And zip it up tight.
I'm gonna try to keep that
facing up just in case there would be some leakage around that lock or that seal.
So basically what we've created there is a weight to hold down everything that's in there with still some headspace.
And hopefully that bag doesn't leak. I have not yet had a bag leak on me.
But I know that it's possible. Not all bags are created perfectly, but I do trust the system.
I've used it several times and works out really well. So now that that is
all packed up I could leave it just like that. As an extra layer of protection from things getting into it.
I'm putting the lid that comes with the jar on there. I'm not tightening it down.
I'm gonna just tighten it a little bit so it holds on but the CO2,
the carbon dioxide that is produced in here from the
bacteria as it eats up the sugars in the cabbage and it ferments the cabbage. It's going to be releasing CO2,
I need that be able to get out.

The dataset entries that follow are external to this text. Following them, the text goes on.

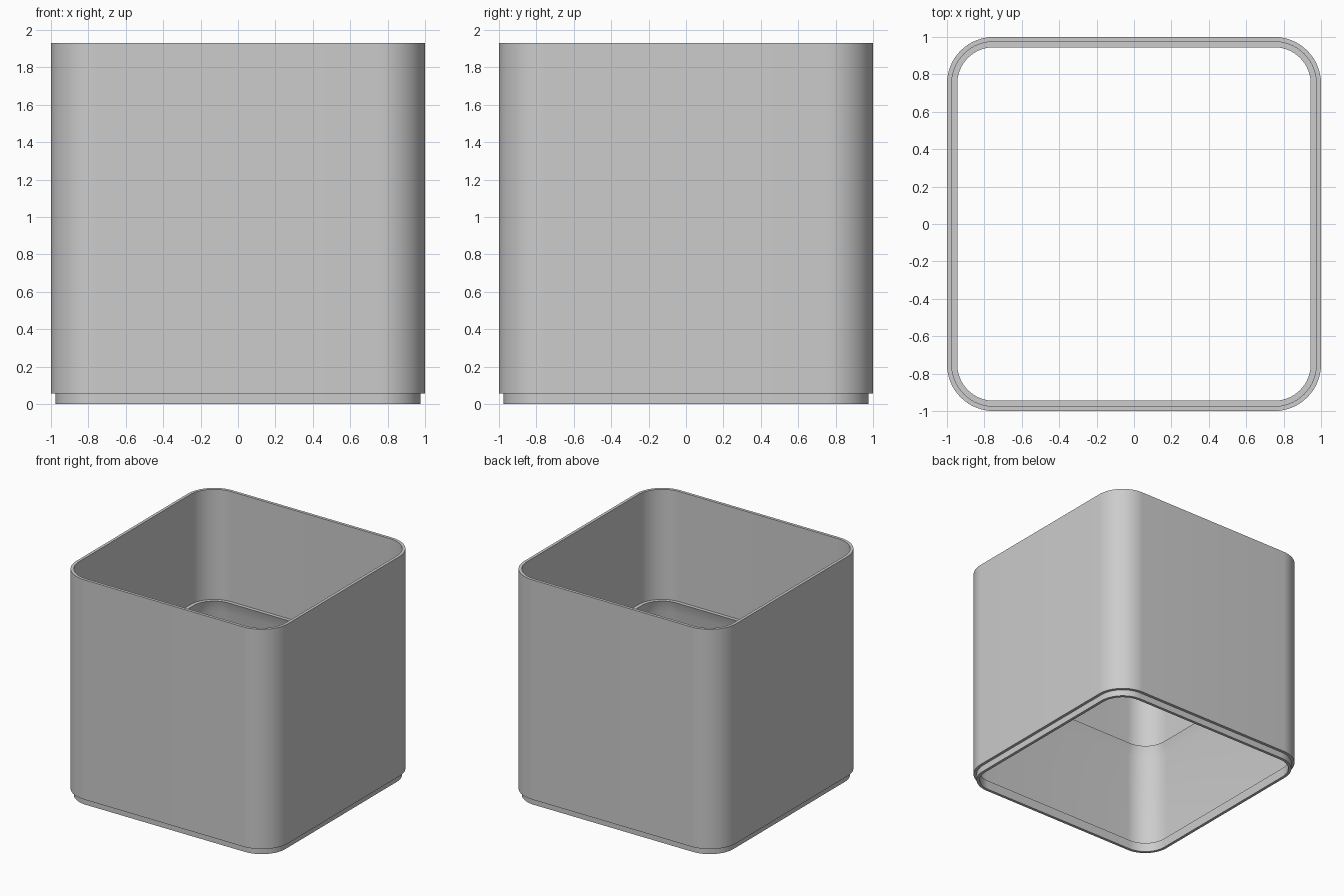
import bpy
import bmesh
from math import cos, sin, pi, radians

if "Cube" in bpy.data.objects:
    bpy.data.objects.remove(bpy.data.objects["Cube"], do_unlink=True)

HALF = 1.0       # half width of the box
CORNER = 0.25    # outer corner radius
STEPS = 16       # segments in each corner
HEIGHT = 1.93
WALL = 0.025
LIP = 0.055      # height of the stacking lip
SHELF = 0.99     # height of the inner shelf

grey = bpy.data.materials.new("plain grey")
grey.use_nodes = True
colour = (0.604, 0.604, 0.604, 1)
grey.diffuse_color = colour
grey.node_tree.nodes["Principled BSDF"].inputs["Base Color"].default_value = colour


def rounded_square(inset, z):
    """Points round a square whose corners stay concentric when inset."""
    centre, radius = HALF - CORNER, CORNER - inset
    points = []
    for quarter in range(4):
        mid = pi / 4 + quarter * pi / 2
        cx = centre * (1 if cos(mid) > 0 else -1)
        cy = centre * (1 if sin(mid) > 0 else -1)
        for step in range(STEPS + 1):
            a = (quarter + step / STEPS) * pi / 2
            points.append((cx + radius * cos(a), cy + radius * sin(a), z))
    return points


# Wall cross-section: inset from the outer face, height
section = [
    (WALL, 0), (WALL, LIP), (0, LIP),                    # outer lip step
    (0, HEIGHT), (WALL, HEIGHT),                         # outer wall and rim
    (WALL, SHELF), (0.055, SHELF), (WALL, SHELF - 0.1),  # shelf, sloped below
    (WALL, LIP + WALL), (2 * WALL, LIP + WALL), (2 * WALL, 0),
]

# Sweep the section round the box as one closed shell
bm = bmesh.new()
rings = [[bm.verts.new(p) for p in rounded_square(*s)] for s in section]
for i, ring in enumerate(rings):
    upper = rings[(i + 1) % len(rings)]
    for j in range(len(ring)):
        k = (j + 1) % len(ring)
        bm.faces.new((ring[j], ring[k], upper[k], upper[j]))
bmesh.ops.recalc_face_normals(bm, faces=bm.faces)

mesh = bpy.data.meshes.new("box_shell")
bm.to_mesh(mesh)
bm.free()
mesh.materials.append(grey)
box = bpy.data.objects.new("box_shell", mesh)
bpy.context.collection.objects.link(box)

# Smooth corners, sharp rim and steps
bpy.ops.object.select_all(action="DESELECT")
box.select_set(True)
bpy.context.view_layer.objects.active = box
bpy.ops.object.shade_smooth_by_angle(angle=radians(30))
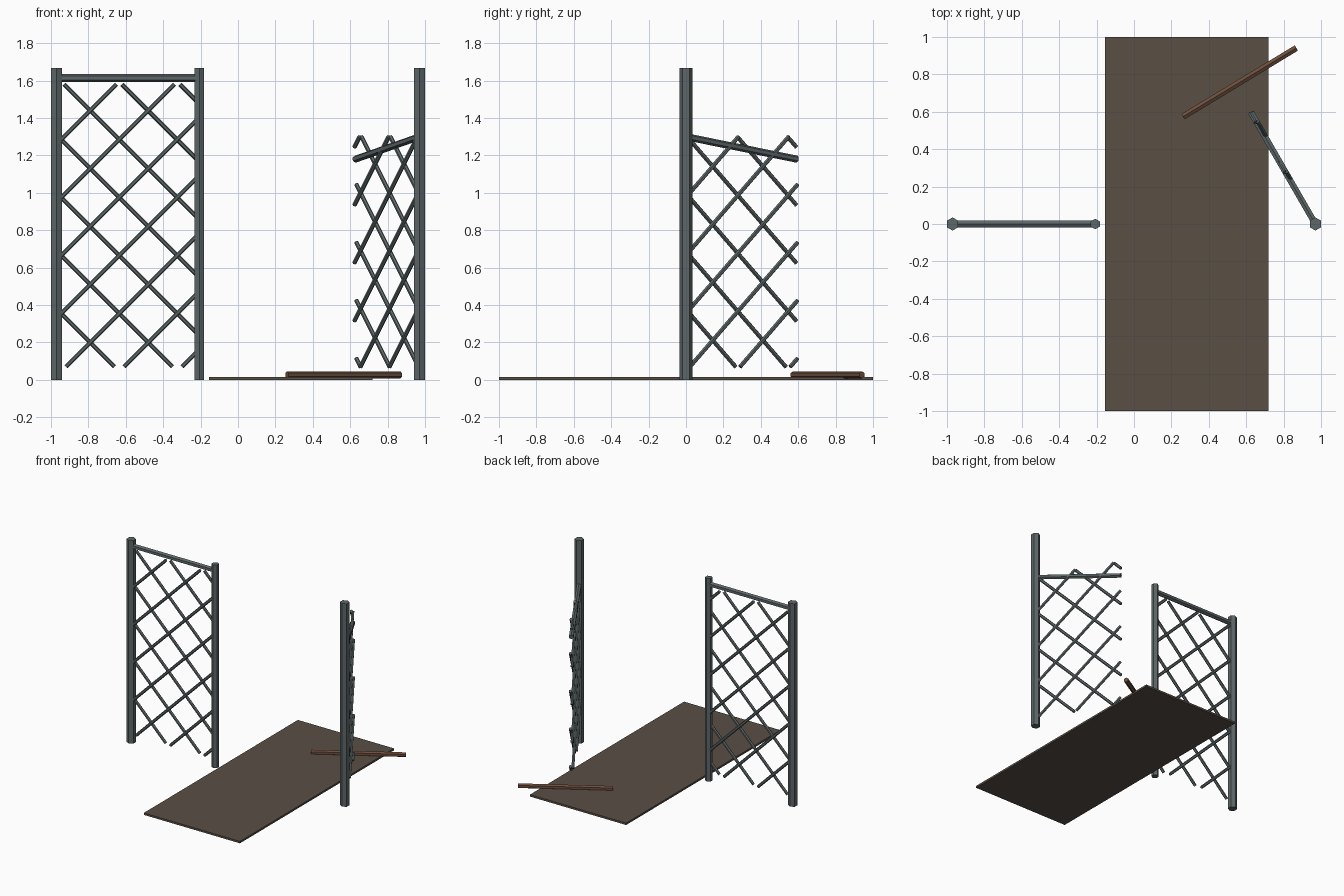
import bpy, bmesh, math
from mathutils import Vector, Matrix

if "Cube" in bpy.data.objects:
    bpy.data.objects.remove(bpy.data.objects["Cube"])


def material(name, color):
    m = bpy.data.materials.new(name)
    m.diffuse_color = (*color, 1)
    m.use_nodes = True
    m.node_tree.nodes["Principled BSDF"].inputs["Base Color"].default_value = m.diffuse_color
    return m


IRON = material("weathered_iron", (0.11, 0.135, 0.14))
RUST = material("rusty_iron", (0.15, 0.075, 0.045))
EARTH = material("packed_earth", (0.10, 0.077, 0.06))


def add_rod(bm, a, b, radius):
    # Capped six-sided rod between two points, one edge facing up
    a, b = Vector(a), Vector(b)
    d = b - a
    rot = d.to_track_quat('Z', 'Y').to_matrix().to_4x4()
    bmesh.ops.create_cone(bm, cap_ends=True, segments=6, radius1=radius, radius2=radius,
                          depth=d.length, matrix=Matrix.Translation((a + b) / 2) @ rot)


def finish(bm, name, mat):
    mesh = bpy.data.meshes.new(name)
    bm.to_mesh(mesh)
    bm.free()
    ob = bpy.data.objects.new(name, mesh)
    ob.data.materials.append(mat)
    bpy.context.collection.objects.link(ob)
    return ob


def rod(name, a, b, radius, mat=IRON):
    bm = bmesh.new()
    add_rod(bm, a, b, radius)
    return finish(bm, name, mat)


def post(name, x, radius, height=1.668):
    bm = bmesh.new()
    bmesh.ops.create_cone(bm, cap_ends=True, segments=6, radius1=radius, radius2=radius,
                          depth=height, matrix=Matrix.Translation((x, 0, height / 2)))
    return finish(bm, name, IRON)


def lattice(name, u0, u1, z0, z1, rise, fall, origin, angle, step=0.31, radius=0.012):
    # 45 degree bars clipped to a rectangle in a vertical plane (u along, z up)
    bm = bmesh.new()
    for slope, start, off in ((1, rise, -0.006), (-1, fall, 0.006)):
        for k in range(-9, 10):
            c = start + k * step
            # z = slope * u + c, clipped at both heights
            lims = sorted(((z0 - c) * slope, (z1 - c) * slope))
            a, b = max(u0, lims[0]), min(u1, lims[1])
            if b - a > 0.03:
                add_rod(bm, (a, off, slope * a + c), (b, off, slope * b + c), radius)
    ob = finish(bm, name, IRON)
    ob.location = origin
    ob.rotation_euler.z = angle
    return ob


# Standing posts
post("left_outer_post", -0.97, 0.035)
post("left_inner_post", -0.207, 0.028)
post("right_post", 0.97, 0.035)

# Intact left panel
rod("left_top_rail", (-0.97, 0, 1.614), (-0.207, 0, 1.614), 0.021)
lattice("left_lattice", -0.945, -0.225, 0.07, 1.58, 0.99, 0.03, (0, 0, 0), 0)

# Broken right panel swung open on its post
swing = math.radians(120)
end = 0.685
rod("right_broken_rail", (0.97, 0, 1.30),
    (0.97 + end * math.cos(swing), end * math.sin(swing), 1.18), 0.019)
lattice("right_lattice", 0.015, end, 0.07, 1.30, 0.98, 1.62, (0.97, 0, 0), swing)

# Fallen rail on the ground
rod("fallen_rail", (0.262, 0.574, 0.027), (0.868, 0.941, 0.027), 0.019, RUST)

# Path slab
bm = bmesh.new()
bmesh.ops.create_cube(bm, size=1, matrix=Matrix.Translation((0.281, 0, 0.008))
                      @ Matrix.Diagonal((0.874, 2, 0.016, 1)))
finish(bm, "path_slab", EARTH)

I don't want air
to get past this bag and into the cabbage.
That's why there's the brine layer, the follower and the bag and
then the added protection of just having to cover on it.
You can put a towel with a rubber band or cheesecloth or something like that, but I find that this works pretty well, too.
Just a loose lid. All right, this is the difference between a
cabbage ferment sauerkraut that's done just like this one after about three weeks.
So when it first starts out because I like to use the white or green cabbage along with the red
It's going to look all different layers and different colors, but it'll become this beautiful
pinkish color as it ages.
That leads me to the next question, which many people will have is how long do you let it ferments? When does it become
Well that's going to depend on your preference, your flavor, your palate.
After about seven days technically it's fermented and it is sauerkraut. Some people really like that young sauerkraut flavor
Other people believe it's not really sauerkraut until it's been fermenting for at least thirty days.
Many diehards will go six months or longer before they really feel like they have a good sauerkraut.
Well that is truly up to your preference, your flavor.
I happen to like it right around the 30 day mark. So I'm going to wait another week on this one and
I'll be happy to put this in the pantry beside it letting it ferment. That way by the time I'm done with this one,
this one should be ready. When you put this away for storage you're going to want to put it somewhere
that doesn't get a lot of light but the temperature is going to be fairly stable.
Room temperature is going to be fine, but you're not going to want it to get extremely cold or extremely hot.
So put it away in the dark put a towel over if you have to and don't disturb it until it gets to that level
that you're that you prefer as far as timing. When you start doing your fermented
veggies you can dive so far into buying special crocks and special weights and special lids and all kinds of things that cost a lot
of money, but I wanted to give you this example to show you that you can do this at home with a very inexpensive
Pickle jars a lot of times
I find these at yard sales or
people give them to me. Or if you can find a place that sells pickles by the gallon in a glass jar.
Buy pickles, share the pickles with your friends and keep the jar.
If you feel like you just have to purchase the jar you can get them in this size on Amazon as well.
Please do check out my playlist called "In The Kitchen". There's things from kombucha to
pumpkins, pumpkin seeds, lemon peel, making powder from lemon peels and now the sauerkraut. It's just a fun list.
It's a fun thing that we do here on the farm preserving our food.
Check out that playlist. Leave your comments below about how you do your sauerkraut. If you feel like I've made an error
please let me know. If you are here for the first time and you are happy about
The tutorial and you've done this and it turned out well, please let me know that as well.
It has been my pleasure here in the DaddyKirbs kitchen showing you how I make my sauerkraut.
Subscribe, hit that notification bell, the like button, all those good things that YouTube likes and I'll talk to you soon.
Thanks for making my kombucha video a success. If you haven't checked that out yet head over to that video when you're done here
so you can learn how to make kombucha at home as well.